Material provided:
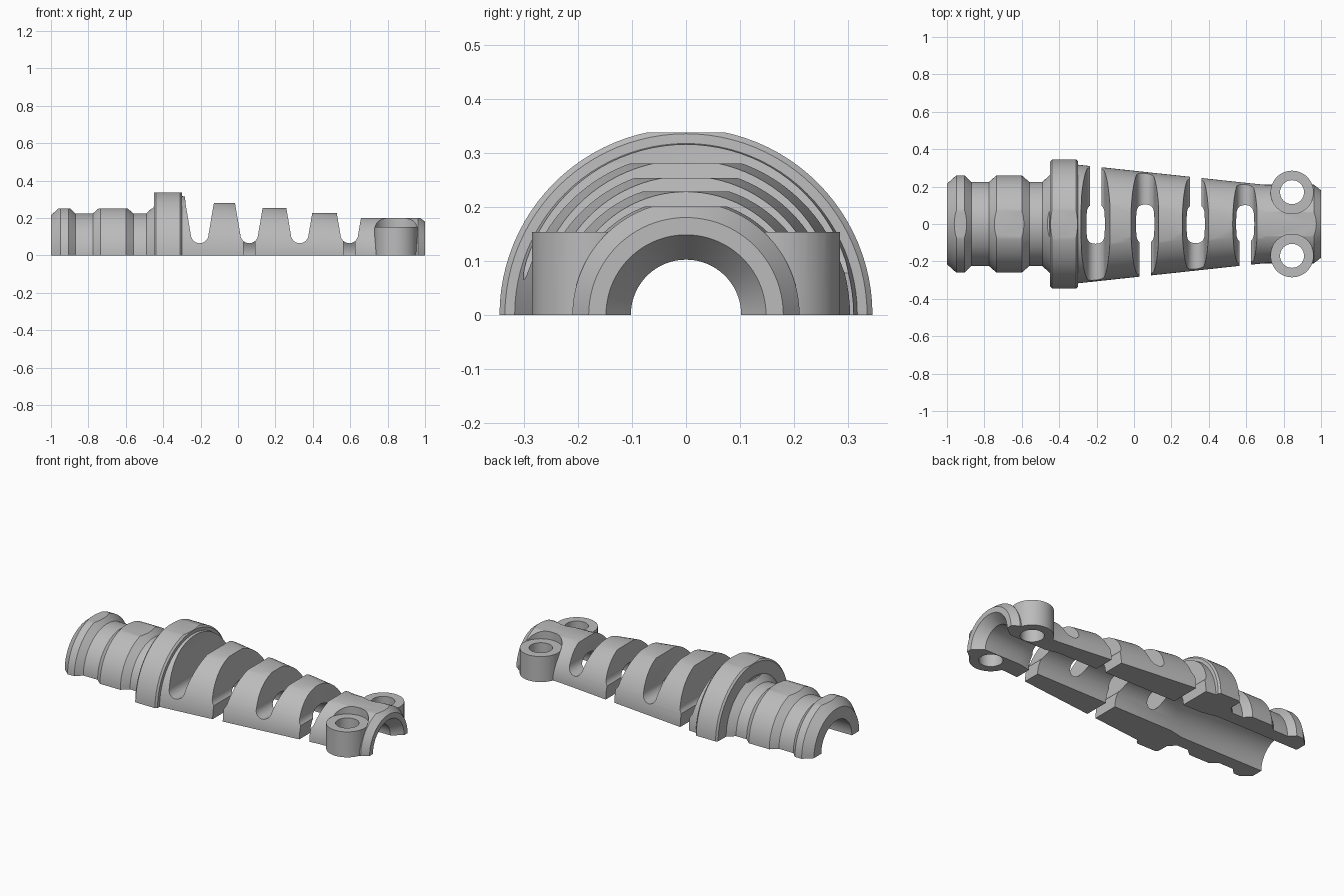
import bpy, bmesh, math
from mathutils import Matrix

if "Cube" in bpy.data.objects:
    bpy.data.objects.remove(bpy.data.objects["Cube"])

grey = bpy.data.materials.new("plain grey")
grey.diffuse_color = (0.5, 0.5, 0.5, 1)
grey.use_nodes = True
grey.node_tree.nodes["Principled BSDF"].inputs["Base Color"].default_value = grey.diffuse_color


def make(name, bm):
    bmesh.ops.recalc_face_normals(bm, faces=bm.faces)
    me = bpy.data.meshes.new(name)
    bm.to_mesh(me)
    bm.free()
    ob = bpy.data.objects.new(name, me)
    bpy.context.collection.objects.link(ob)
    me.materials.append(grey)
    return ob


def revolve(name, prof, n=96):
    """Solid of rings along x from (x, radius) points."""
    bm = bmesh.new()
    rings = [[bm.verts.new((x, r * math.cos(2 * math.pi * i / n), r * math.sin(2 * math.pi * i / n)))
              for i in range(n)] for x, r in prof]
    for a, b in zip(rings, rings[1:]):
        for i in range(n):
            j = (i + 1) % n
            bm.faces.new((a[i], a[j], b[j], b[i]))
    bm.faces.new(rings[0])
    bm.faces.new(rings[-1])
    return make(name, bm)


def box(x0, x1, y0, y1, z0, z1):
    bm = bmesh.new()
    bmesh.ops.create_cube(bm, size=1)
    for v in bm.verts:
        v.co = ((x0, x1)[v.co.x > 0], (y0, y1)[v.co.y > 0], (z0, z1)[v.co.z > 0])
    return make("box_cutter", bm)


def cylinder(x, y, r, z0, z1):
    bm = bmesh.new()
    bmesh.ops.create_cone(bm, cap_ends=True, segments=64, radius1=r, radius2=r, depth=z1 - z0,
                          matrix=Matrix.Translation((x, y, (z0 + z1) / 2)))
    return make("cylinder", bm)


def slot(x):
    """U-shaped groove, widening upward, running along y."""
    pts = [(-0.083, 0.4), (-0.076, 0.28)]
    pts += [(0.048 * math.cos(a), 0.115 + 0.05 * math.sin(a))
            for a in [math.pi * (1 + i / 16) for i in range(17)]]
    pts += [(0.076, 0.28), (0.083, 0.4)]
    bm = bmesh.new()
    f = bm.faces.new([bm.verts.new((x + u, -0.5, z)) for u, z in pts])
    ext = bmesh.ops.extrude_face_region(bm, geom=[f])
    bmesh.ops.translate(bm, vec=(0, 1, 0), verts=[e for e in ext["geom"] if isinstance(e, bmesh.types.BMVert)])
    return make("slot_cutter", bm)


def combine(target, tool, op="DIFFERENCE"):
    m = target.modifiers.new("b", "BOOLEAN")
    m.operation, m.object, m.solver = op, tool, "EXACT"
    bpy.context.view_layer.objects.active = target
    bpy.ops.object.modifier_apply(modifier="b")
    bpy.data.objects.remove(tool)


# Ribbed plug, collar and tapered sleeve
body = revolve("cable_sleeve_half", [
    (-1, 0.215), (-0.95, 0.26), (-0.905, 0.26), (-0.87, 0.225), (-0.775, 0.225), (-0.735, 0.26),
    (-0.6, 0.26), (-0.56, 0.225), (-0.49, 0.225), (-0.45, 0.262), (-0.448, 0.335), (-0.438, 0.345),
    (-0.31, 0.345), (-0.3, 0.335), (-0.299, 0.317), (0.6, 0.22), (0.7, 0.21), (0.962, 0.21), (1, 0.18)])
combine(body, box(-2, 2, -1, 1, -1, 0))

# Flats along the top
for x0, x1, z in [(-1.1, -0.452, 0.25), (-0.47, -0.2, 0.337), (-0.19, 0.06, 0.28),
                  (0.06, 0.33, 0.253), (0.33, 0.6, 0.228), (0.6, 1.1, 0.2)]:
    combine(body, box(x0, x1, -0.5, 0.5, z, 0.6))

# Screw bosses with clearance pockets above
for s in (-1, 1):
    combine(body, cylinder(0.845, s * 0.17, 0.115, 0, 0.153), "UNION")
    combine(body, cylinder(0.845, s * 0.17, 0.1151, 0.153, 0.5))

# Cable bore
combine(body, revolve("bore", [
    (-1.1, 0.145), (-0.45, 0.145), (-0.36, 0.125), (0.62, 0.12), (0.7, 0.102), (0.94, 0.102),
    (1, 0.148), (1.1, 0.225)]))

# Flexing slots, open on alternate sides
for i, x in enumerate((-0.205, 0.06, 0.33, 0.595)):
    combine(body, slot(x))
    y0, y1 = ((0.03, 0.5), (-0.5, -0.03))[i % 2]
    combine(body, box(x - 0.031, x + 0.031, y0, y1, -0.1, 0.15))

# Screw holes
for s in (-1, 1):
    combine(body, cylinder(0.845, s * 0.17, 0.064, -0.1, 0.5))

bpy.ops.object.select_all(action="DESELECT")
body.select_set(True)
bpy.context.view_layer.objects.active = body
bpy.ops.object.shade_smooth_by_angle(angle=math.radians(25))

Work instructions: Working from the data above, extract solely the lines from the one containing "m.operation, m.object, m.solver" through the one containing "for i, x in", exactly as they appear, both included.

Finished exercise:
    m.operation, m.object, m.solver = op, tool, "EXACT"
    bpy.context.view_layer.objects.active = target
    bpy.ops.object.modifier_apply(modifier="b")
    bpy.data.objects.remove(tool)


# Ribbed plug, collar and tapered sleeve
body = revolve("cable_sleeve_half", [
    (-1, 0.215), (-0.95, 0.26), (-0.905, 0.26), (-0.87, 0.225), (-0.775, 0.225), (-0.735, 0.26),
    (-0.6, 0.26), (-0.56, 0.225), (-0.49, 0.225), (-0.45, 0.262), (-0.448, 0.335), (-0.438, 0.345),
    (-0.31, 0.345), (-0.3, 0.335), (-0.299, 0.317), (0.6, 0.22), (0.7, 0.21), (0.962, 0.21), (1, 0.18)])
combine(body, box(-2, 2, -1, 1, -1, 0))

# Flats along the top
for x0, x1, z in [(-1.1, -0.452, 0.25), (-0.47, -0.2, 0.337), (-0.19, 0.06, 0.28),
                  (0.06, 0.33, 0.253), (0.33, 0.6, 0.228), (0.6, 1.1, 0.2)]:
    combine(body, box(x0, x1, -0.5, 0.5, z, 0.6))

# Screw bosses with clearance pockets above
for s in (-1, 1):
    combine(body, cylinder(0.845, s * 0.17, 0.115, 0, 0.153), "UNION")
    combine(body, cylinder(0.845, s * 0.17, 0.1151, 0.153, 0.5))

# Cable bore
combine(body, revolve("bore", [
    (-1.1, 0.145), (-0.45, 0.145), (-0.36, 0.125), (0.62, 0.12), (0.7, 0.102), (0.94, 0.102),
    (1, 0.148), (1.1, 0.225)]))

# Flexing slots, open on alternate sides
for i, x in enumerate((-0.205, 0.06, 0.33, 0.595)):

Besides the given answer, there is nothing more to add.